Most notable about this tower is not its height or decoration, but its placement. Instead of taking up center stage in the center of the building’s facade it sits off center along the building’s corner. This is different than most other churches found in the village, yet another way St. Anne’s differentiates itself from the competition. Here it also serves an important purpose, though, as its position at the corner puts it front and center along 5th Street – making a prominent statement along the village’s main thoroughfare.Its a position it continues to dominate yet today, even though the church hasn’t seen a service in over half a century. As the Copper Empire faltered, the village found itself suffering from a mass exodus of people as they moved away in search of work. St. Anne’s suffered as well as its own congregation shrunk in size. A consolidation of the villages Catholic Churches in the 1960s resulted in St. Anne’s closure and its subsequent deconsecration in 1966. It was sold to a private owner in 1971, who utilized the space as a flea market for several years.
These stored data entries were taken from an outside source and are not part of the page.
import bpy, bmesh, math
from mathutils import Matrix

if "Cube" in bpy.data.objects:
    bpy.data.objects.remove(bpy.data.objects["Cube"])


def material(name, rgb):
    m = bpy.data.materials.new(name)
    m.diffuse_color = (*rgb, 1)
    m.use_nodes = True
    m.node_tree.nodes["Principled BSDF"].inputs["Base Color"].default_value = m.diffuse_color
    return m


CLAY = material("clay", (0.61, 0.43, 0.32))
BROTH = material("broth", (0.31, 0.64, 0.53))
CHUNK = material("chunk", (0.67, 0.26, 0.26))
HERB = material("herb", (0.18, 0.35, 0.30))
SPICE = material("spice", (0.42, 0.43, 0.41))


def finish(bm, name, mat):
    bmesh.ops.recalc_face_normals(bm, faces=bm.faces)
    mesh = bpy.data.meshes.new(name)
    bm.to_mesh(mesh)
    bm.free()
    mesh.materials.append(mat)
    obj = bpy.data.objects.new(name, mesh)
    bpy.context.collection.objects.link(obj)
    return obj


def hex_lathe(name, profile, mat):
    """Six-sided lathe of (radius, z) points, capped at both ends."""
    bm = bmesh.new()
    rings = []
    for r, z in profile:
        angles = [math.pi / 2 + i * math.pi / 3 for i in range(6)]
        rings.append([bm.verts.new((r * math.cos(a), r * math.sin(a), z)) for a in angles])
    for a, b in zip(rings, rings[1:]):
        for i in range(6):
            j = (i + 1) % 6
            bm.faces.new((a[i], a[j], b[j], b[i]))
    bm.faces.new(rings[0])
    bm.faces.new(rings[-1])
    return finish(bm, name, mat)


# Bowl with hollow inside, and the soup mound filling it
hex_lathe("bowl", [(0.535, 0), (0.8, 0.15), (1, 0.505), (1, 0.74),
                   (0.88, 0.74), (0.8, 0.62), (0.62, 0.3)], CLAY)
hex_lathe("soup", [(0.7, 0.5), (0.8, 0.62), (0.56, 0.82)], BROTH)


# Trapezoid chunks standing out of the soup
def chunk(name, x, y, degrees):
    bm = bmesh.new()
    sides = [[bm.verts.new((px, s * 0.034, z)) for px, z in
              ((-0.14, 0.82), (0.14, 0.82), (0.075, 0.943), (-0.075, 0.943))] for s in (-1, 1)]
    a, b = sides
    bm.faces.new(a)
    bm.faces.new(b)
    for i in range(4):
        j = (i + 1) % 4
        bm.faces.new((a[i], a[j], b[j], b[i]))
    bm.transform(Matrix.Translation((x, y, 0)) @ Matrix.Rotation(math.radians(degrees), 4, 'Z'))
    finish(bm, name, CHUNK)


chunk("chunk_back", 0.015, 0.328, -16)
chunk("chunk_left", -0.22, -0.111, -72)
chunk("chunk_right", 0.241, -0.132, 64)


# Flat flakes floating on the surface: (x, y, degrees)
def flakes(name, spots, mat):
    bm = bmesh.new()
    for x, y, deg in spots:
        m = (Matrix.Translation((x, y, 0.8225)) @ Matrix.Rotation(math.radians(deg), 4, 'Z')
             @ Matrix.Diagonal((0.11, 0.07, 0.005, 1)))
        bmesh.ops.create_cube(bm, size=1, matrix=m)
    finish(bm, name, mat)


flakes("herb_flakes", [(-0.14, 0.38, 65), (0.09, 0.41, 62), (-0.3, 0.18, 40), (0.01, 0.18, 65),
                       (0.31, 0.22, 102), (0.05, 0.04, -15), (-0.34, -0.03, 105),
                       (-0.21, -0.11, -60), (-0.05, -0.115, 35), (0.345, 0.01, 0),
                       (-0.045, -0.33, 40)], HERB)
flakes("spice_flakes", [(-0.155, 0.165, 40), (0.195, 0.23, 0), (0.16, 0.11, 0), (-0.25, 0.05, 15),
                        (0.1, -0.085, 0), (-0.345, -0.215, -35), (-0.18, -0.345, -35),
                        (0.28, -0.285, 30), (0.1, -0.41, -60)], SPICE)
In the early 1990s the building was in danger of loosing its stained glass windows and other architectural elements as it’s owners looked to remove any items of value for resale. Luckily these plans came to light, and public outrage resulted in the building’s purchase by a non-profit organization who looked to preserve and not pillage the old church. The building was extensively renovated and upgraded, and today serves as the home to the Keweenaw Heritage Center – a museum dedicated to the people and heritage of Calumet and the surrounding area.